Try it: From the records below, set down exactly the lines starting with the line that contains "0.66, 0.12)], STONE)" and going on through the line that contains "0.9, 0.36)], STONE)". Nothing else is wanted.

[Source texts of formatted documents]
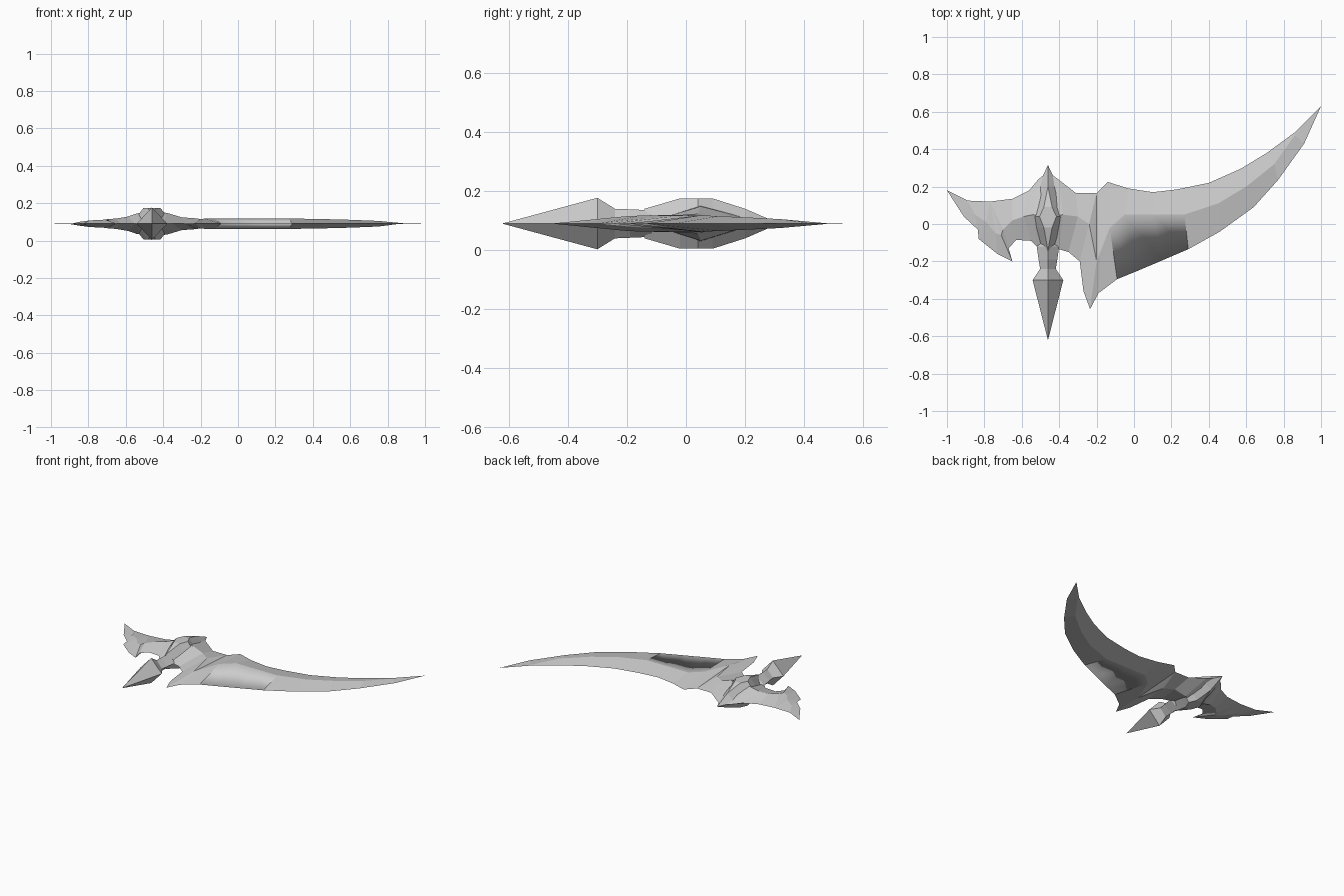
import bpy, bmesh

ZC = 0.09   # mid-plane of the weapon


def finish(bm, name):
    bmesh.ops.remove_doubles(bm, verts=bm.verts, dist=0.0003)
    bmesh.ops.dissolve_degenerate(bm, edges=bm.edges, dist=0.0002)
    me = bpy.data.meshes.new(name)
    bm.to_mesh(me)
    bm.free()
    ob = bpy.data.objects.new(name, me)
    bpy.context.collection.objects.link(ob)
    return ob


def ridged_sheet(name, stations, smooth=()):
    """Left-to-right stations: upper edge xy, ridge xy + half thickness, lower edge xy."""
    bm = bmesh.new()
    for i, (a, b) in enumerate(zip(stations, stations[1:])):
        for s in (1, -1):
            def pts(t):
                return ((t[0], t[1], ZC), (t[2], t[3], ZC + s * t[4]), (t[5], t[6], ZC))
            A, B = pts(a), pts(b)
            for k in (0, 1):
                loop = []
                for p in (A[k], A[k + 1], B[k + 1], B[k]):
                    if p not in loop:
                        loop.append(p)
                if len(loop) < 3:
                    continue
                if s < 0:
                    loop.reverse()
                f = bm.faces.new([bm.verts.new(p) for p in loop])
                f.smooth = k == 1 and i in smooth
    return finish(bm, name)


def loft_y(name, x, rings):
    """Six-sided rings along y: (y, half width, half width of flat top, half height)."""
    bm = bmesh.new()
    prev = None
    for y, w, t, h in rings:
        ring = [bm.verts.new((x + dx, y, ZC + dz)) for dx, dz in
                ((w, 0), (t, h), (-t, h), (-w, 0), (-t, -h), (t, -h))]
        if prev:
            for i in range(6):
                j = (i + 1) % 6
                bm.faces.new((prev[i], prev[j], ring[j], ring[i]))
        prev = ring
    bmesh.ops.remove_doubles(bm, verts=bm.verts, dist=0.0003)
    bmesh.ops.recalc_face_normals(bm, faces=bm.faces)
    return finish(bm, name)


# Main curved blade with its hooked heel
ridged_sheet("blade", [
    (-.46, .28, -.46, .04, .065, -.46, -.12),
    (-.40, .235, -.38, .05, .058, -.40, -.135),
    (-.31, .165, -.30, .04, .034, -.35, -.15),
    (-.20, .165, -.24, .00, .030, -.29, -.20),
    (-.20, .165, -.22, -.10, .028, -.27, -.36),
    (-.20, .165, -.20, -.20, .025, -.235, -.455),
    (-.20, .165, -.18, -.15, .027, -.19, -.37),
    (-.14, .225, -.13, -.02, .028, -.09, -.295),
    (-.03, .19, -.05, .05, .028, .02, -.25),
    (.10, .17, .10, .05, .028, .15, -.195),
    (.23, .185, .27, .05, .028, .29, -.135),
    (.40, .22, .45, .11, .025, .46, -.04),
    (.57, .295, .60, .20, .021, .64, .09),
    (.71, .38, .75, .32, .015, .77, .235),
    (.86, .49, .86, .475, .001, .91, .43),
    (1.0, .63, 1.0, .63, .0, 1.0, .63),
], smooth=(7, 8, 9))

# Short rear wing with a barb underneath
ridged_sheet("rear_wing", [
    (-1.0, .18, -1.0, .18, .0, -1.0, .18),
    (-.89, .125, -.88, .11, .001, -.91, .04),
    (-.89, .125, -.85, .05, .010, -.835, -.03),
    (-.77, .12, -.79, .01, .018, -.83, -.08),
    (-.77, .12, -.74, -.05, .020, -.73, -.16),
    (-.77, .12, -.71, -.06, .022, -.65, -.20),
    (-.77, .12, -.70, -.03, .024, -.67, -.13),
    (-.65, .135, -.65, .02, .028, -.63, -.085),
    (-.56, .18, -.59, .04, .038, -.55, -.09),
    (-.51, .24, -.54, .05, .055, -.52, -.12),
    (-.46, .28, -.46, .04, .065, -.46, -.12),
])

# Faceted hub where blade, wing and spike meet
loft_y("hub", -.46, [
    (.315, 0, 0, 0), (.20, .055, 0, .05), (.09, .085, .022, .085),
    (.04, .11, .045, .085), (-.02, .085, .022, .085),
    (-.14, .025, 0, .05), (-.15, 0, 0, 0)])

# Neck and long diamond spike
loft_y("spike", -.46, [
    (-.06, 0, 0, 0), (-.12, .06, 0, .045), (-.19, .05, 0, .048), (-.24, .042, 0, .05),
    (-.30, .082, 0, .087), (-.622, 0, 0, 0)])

...

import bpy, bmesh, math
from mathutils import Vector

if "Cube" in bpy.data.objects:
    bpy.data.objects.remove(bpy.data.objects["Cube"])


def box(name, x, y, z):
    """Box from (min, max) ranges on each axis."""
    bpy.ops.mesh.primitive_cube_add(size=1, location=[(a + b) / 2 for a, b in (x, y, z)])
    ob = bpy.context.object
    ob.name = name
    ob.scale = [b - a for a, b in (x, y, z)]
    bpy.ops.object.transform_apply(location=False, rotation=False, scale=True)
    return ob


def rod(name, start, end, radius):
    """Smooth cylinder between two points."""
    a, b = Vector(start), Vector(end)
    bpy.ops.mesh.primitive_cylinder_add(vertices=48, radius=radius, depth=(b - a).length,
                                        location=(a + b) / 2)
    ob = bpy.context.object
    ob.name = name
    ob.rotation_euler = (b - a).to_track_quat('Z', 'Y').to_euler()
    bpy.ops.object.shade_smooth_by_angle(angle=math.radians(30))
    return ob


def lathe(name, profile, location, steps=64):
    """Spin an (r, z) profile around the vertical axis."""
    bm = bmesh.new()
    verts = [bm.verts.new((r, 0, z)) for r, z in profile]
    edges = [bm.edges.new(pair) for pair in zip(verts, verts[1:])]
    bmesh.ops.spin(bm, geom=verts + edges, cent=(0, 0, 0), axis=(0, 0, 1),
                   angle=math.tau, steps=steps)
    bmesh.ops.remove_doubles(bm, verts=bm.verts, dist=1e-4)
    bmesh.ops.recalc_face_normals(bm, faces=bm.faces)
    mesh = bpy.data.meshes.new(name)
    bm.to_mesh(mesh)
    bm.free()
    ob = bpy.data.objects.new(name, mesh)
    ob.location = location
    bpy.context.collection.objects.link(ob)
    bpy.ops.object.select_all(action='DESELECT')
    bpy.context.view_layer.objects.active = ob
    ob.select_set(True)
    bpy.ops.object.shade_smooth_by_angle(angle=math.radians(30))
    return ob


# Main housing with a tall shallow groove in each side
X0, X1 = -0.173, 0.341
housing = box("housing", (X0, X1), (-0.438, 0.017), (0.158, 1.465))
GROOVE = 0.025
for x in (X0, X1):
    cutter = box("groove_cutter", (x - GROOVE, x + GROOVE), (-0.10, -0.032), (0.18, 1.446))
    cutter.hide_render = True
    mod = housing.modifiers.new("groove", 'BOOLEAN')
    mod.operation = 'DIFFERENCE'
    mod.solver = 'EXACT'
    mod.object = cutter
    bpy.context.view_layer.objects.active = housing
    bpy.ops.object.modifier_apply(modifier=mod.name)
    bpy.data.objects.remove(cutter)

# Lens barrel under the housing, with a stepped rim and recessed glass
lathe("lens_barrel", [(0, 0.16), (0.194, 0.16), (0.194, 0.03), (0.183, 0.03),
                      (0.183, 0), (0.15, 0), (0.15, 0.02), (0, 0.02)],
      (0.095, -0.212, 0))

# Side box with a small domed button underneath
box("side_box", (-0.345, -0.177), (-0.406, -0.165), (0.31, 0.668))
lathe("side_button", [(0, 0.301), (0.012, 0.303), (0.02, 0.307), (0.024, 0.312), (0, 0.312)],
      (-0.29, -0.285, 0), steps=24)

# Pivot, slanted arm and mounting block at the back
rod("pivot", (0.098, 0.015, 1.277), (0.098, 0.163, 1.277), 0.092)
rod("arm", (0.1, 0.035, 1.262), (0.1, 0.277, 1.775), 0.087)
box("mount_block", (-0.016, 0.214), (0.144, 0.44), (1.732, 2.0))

...

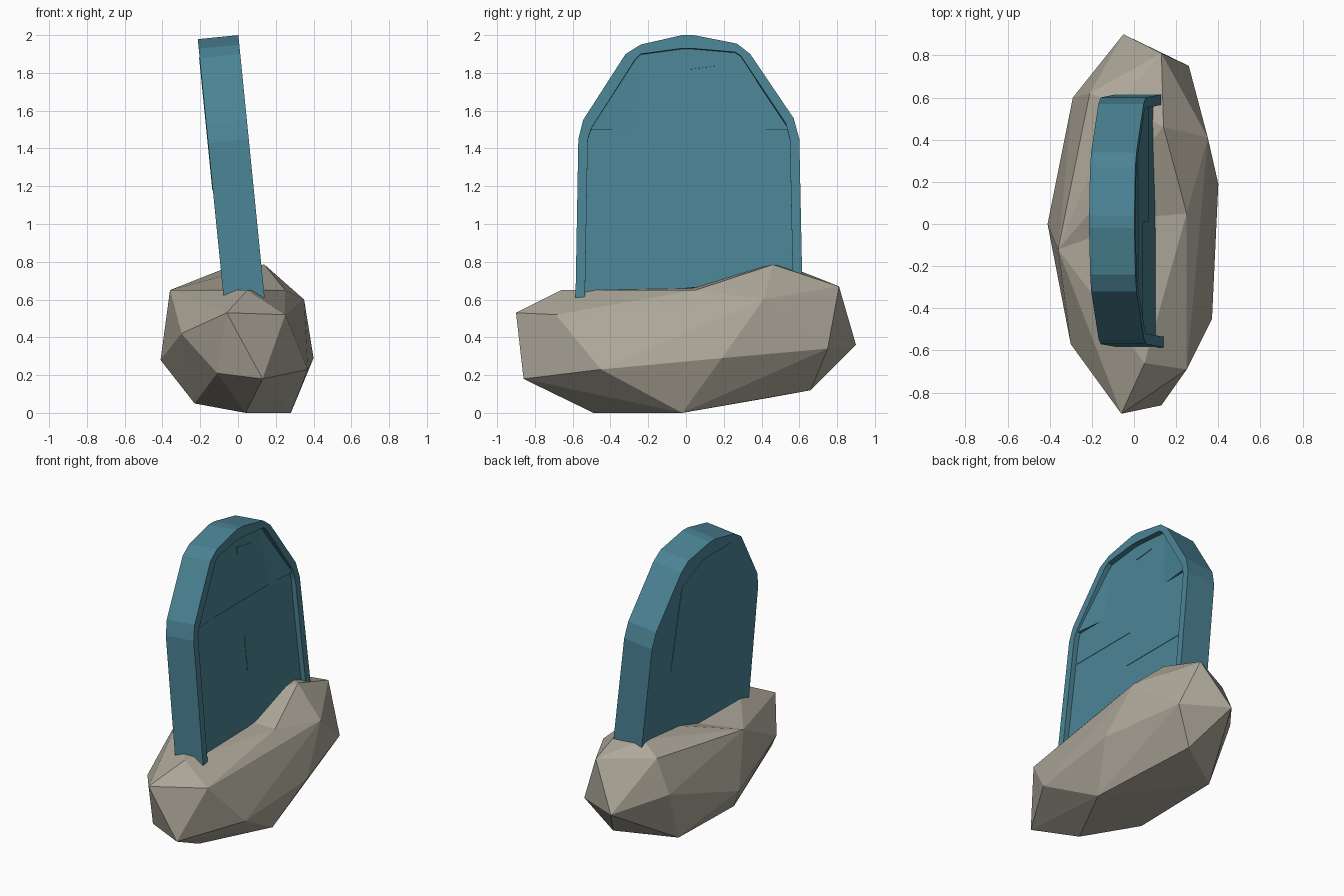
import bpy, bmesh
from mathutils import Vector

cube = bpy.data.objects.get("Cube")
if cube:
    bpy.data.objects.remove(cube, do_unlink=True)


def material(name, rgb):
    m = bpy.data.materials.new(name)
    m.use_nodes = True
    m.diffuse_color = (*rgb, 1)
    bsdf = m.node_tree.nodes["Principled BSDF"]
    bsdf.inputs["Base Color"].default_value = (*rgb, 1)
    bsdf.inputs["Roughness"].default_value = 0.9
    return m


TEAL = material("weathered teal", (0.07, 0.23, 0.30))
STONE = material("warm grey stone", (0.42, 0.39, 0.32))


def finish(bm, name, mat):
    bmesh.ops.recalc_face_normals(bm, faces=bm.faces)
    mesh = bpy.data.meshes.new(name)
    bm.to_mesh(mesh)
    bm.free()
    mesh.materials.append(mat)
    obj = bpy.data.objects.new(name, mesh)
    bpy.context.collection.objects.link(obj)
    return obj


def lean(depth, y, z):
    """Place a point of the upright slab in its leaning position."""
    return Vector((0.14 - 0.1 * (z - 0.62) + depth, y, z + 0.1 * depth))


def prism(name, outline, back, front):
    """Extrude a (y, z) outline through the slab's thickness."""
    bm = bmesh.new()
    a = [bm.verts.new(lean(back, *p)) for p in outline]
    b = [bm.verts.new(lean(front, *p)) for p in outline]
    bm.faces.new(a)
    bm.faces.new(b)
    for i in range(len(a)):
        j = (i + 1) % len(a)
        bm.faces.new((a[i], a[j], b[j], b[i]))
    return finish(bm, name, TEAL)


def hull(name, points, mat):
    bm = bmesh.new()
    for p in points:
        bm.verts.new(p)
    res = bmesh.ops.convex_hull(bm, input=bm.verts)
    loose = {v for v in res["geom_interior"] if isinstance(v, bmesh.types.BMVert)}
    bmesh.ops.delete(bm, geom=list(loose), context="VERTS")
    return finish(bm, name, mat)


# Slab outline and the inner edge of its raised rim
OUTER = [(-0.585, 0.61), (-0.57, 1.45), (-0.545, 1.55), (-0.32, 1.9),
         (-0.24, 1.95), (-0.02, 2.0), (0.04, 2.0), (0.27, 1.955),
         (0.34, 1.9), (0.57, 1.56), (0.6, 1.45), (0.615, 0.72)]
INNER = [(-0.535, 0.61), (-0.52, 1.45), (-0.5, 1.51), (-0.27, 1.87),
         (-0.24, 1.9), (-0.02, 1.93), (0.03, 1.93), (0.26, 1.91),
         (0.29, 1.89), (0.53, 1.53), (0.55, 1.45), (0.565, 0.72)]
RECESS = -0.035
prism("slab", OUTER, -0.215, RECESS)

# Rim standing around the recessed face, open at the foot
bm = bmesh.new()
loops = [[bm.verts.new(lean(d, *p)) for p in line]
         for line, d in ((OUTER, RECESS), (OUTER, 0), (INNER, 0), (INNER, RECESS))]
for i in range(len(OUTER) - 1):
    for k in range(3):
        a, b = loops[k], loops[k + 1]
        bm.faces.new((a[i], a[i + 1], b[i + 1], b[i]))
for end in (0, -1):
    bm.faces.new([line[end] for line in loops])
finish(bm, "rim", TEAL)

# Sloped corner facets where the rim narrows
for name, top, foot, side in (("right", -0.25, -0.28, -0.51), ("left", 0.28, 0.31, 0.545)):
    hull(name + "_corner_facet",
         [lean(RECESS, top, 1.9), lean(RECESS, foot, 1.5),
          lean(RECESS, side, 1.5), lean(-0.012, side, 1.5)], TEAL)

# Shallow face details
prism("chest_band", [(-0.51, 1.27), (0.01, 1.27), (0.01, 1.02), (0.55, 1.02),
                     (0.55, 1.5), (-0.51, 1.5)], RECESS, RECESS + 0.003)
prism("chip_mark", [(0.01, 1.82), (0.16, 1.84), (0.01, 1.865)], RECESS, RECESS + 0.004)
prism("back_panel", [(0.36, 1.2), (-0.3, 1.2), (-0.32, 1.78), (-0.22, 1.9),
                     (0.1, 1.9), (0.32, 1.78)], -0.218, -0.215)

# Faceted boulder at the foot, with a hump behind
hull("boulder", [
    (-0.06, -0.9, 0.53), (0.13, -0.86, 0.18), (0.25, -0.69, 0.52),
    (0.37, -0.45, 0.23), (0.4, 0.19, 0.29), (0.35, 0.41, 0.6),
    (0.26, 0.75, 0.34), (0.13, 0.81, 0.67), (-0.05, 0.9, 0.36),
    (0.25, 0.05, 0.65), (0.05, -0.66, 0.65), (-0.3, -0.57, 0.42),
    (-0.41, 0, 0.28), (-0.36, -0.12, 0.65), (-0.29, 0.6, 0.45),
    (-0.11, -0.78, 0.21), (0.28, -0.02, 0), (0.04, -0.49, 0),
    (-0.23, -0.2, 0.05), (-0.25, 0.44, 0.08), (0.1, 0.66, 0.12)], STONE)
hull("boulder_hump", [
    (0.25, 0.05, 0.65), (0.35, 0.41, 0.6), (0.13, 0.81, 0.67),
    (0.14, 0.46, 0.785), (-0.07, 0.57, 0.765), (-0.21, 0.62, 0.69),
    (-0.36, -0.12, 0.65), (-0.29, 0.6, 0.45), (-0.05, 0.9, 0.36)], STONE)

Solution below:
    (-0.23, -0.2, 0.05), (-0.25, 0.44, 0.08), (0.1, 0.66, 0.12)], STONE)
hull("boulder_hump", [
    (0.25, 0.05, 0.65), (0.35, 0.41, 0.6), (0.13, 0.81, 0.67),
    (0.14, 0.46, 0.785), (-0.07, 0.57, 0.765), (-0.21, 0.62, 0.69),
    (-0.36, -0.12, 0.65), (-0.29, 0.6, 0.45), (-0.05, 0.9, 0.36)], STONE)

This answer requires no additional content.